• [PROBLEM DESCRIPTION]:
Repeat only the lines below from the one containing "const drop = side > 0 ? 0 : 0.018;" through the one containing "limb(label + 'Arm', [x(0.17), 0.95", inclusive, exactly as written.

** PROVIDED RECORDS follows **

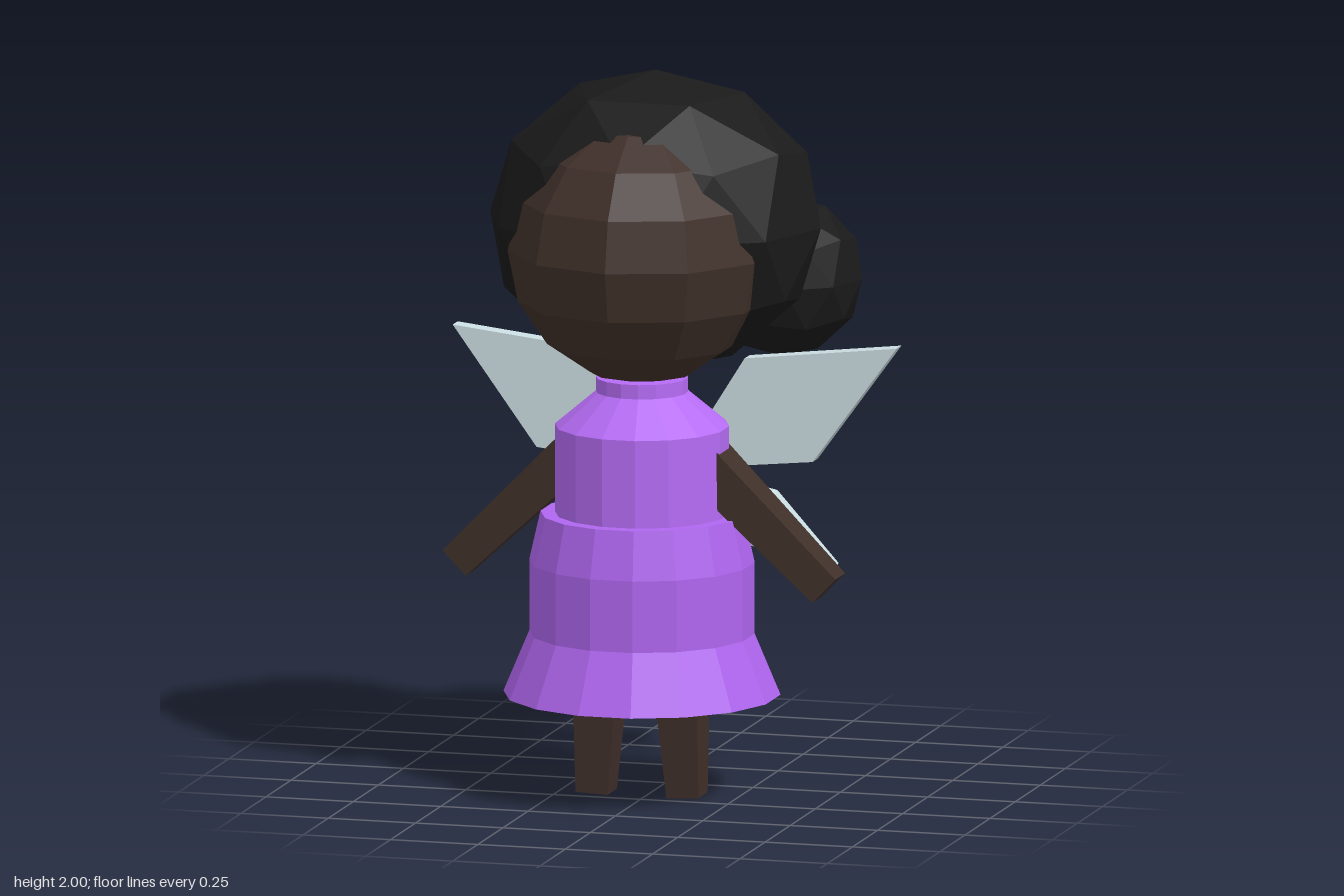
import * as THREE from 'three';

const paint = (color) => new THREE.MeshStandardMaterial({ color, flatShading: true });
const skin = paint(0x40302a);
const hair = paint(0x1a1a1a);
const cloth = paint(0xb066f0);
const clothLight = paint(0xb66cf5);
const wingMat = paint(0xcbdde1);

const AXIS_X = -0.02;
const AXIS_Z = 0.165;

export function createModel() {
  const model = new THREE.Group();
  model.name = 'wingedDoll';

  const add = (name, geometry, material, x = 0, y = 0, z = 0) => {
    const mesh = new THREE.Mesh(geometry, material);
    mesh.name = name;
    mesh.position.set(x, y, z);
    model.add(mesh);
    return mesh;
  };

  // Sixteen-sided turned shape with a flat side facing forward
  const turned = (name, profile, material) => {
    const k = 1 / Math.cos(Math.PI / 16);
    const points = profile.map(([r, y]) => new THREE.Vector2(r * k, y));
    add(name, new THREE.LatheGeometry(points, 16, Math.PI / 16), material, AXIS_X, 0, AXIS_Z);
  };

  // Faceted ball standing on a vertex
  const ball = (name, rx, ry, rz, x, y, z) => {
    const g = new THREE.IcosahedronGeometry(1, 1);
    g.rotateX(Math.atan((1 + Math.sqrt(5)) / 2));
    g.scale(rx, ry, rz);
    add(name, g, hair, x, y, z);
  };

  // Square limb tapering from top to bottom
  const limb = (name, top, bottom, topSize, bottomSize) => {
    const a = new THREE.Vector3(...top);
    const b = new THREE.Vector3(...bottom);
    const g = new THREE.BoxGeometry(1, a.distanceTo(b), 1);
    const p = g.attributes.position;
    for (let i = 0; i < p.count; i++) {
      const size = p.getY(i) > 0 ? topSize : bottomSize;
      p.setX(i, p.getX(i) * size[0]);
      p.setZ(i, p.getZ(i) * size[1]);
    }
    const mesh = add(name, g, skin);
    mesh.position.copy(a).add(b).multiplyScalar(0.5);
    mesh.quaternion.setFromUnitVectors(new THREE.Vector3(0, 1, 0), a.sub(b).normalize());
  };

  // Four-cornered wing panel, its root at the origin
  const wing = (name, corners, side, depth, tilt, y, z) => {
    const shape = new THREE.Shape(corners.map(([px, py]) => new THREE.Vector2(px * side, py)));
    const g = new THREE.ExtrudeGeometry(shape, { depth, bevelEnabled: false });
    g.translate(0, 0, -depth / 2);
    add(name, g, wingMat, 0, y, z).rotation.x = tilt;
  };

  // Dress
  turned('skirt', [[0, 0.28], [0.375, 0.28], [0.305, 0.45], [0.305, 0.65], [0.275, 0.785], [0, 0.785]], cloth);
  turned('bodice', [[0.236, 0.77], [0.236, 1.03], [0.125, 1.125], [0.125, 1.165], [0, 1.165]], clothLight);

  // Head
  const face = new THREE.SphereGeometry(0.37, 10, 8);
  face.rotateY(Math.PI / 2);
  add('head', face, skin, AXIS_X, 1.52, AXIS_Z);

  // Hair
  ball('hair', 0.473, 0.42, 0.402, AXIS_X, 1.58, 0.03);

  for (const side of [1, -1]) {
    const label = side > 0 ? 'left' : 'right';
    const x = (offset) => AXIS_X + side * offset;

    ball(label + 'HairBun', 0.23, 0.226, 0.23, x(0.263), 1.375, -0.31);

    // Arms and legs
    const drop = side > 0 ? 0 : 0.018;
    const armZ = side > 0 ? 0.16 : 0.136;
    limb(label + 'Arm', [x(0.17), 0.95 + drop, armZ], [x(0.5325), 0.6 + drop, armZ], [0.12, 0.135], [0.095, 0.098]);
    limb(label + 'Leg', [x(0.112), 0.4, 0.174], [x(0.13), 0, 0.17], [0.133, 0.14], [0.092, 0.092]);

    // Wings
    wing(label + 'UpperWing', [[0, 0.86], [0.395, 0.9], [0.635, 1.23], [0.2, 1.18]], side, 0.05, 0, 0, -0.115);
    wing(label + 'LowerWing', [[0, 0], [0.155, -0.22], [0.43, -0.285], [0.275, -0.065]], side, 0.03, 0.32, 0.86, -0.122);
  }

  return model;
}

** End of PROVIDED RECORDS **

• [EXPECTED OUTPUT]:
    const drop = side > 0 ? 0 : 0.018;
    const armZ = side > 0 ? 0.16 : 0.136;
    limb(label + 'Arm', [x(0.17), 0.95 + drop, armZ], [x(0.5325), 0.6 + drop, armZ], [0.12, 0.135], [0.095, 0.098]);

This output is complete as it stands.